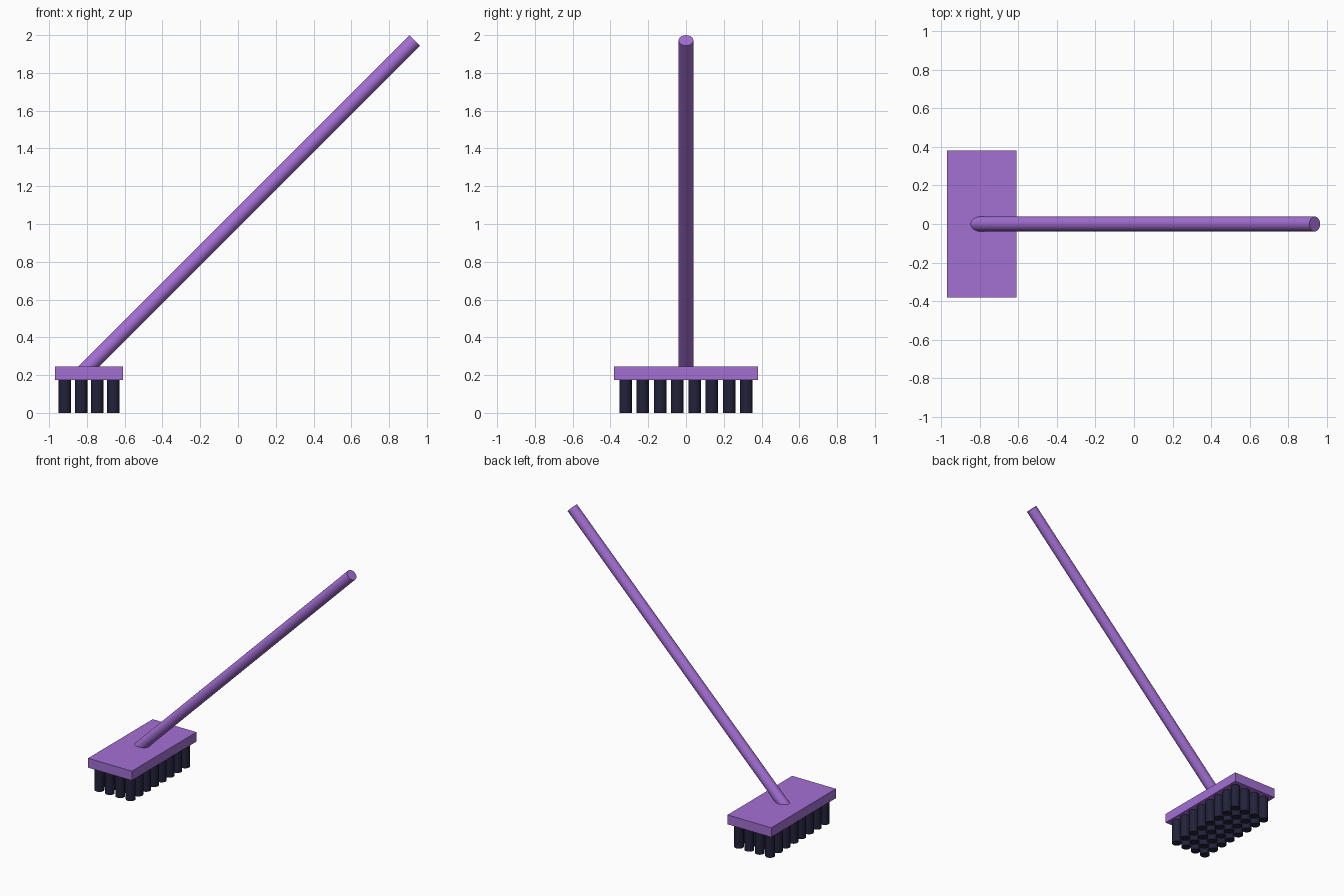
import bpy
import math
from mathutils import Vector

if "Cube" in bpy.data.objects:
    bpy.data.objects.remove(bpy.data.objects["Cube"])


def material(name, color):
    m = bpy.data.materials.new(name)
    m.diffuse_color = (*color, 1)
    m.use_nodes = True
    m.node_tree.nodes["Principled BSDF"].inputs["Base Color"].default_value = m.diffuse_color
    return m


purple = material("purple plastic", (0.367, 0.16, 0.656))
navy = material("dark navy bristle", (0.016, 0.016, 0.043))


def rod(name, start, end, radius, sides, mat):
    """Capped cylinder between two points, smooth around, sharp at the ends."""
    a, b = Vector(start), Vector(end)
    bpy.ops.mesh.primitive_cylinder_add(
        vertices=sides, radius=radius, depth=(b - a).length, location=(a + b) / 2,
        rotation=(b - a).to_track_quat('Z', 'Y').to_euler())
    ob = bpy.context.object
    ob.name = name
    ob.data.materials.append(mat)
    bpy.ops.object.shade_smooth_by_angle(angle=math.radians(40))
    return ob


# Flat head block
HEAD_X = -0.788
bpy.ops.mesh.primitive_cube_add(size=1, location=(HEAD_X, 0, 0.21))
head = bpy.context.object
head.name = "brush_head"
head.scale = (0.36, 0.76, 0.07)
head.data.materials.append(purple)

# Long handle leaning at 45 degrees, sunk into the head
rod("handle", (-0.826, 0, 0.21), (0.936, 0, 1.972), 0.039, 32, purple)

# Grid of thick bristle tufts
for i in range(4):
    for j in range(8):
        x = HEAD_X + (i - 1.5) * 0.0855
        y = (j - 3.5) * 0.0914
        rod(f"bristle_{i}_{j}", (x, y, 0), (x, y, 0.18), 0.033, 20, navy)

* * * *

Beginning at the line that holds "# Flat head block", reproduce each line of the records above down to and including the last one.

# Flat head block
HEAD_X = -0.788
bpy.ops.mesh.primitive_cube_add(size=1, location=(HEAD_X, 0, 0.21))
head = bpy.context.object
head.name = "brush_head"
head.scale = (0.36, 0.76, 0.07)
head.data.materials.append(purple)

# Long handle leaning at 45 degrees, sunk into the head
rod("handle", (-0.826, 0, 0.21), (0.936, 0, 1.972), 0.039, 32, purple)

# Grid of thick bristle tufts
for i in range(4):
    for j in range(8):
        x = HEAD_X + (i - 1.5) * 0.0855
        y = (j - 3.5) * 0.0914
        rod(f"bristle_{i}_{j}", (x, y, 0), (x, y, 0.18), 0.033, 20, navy)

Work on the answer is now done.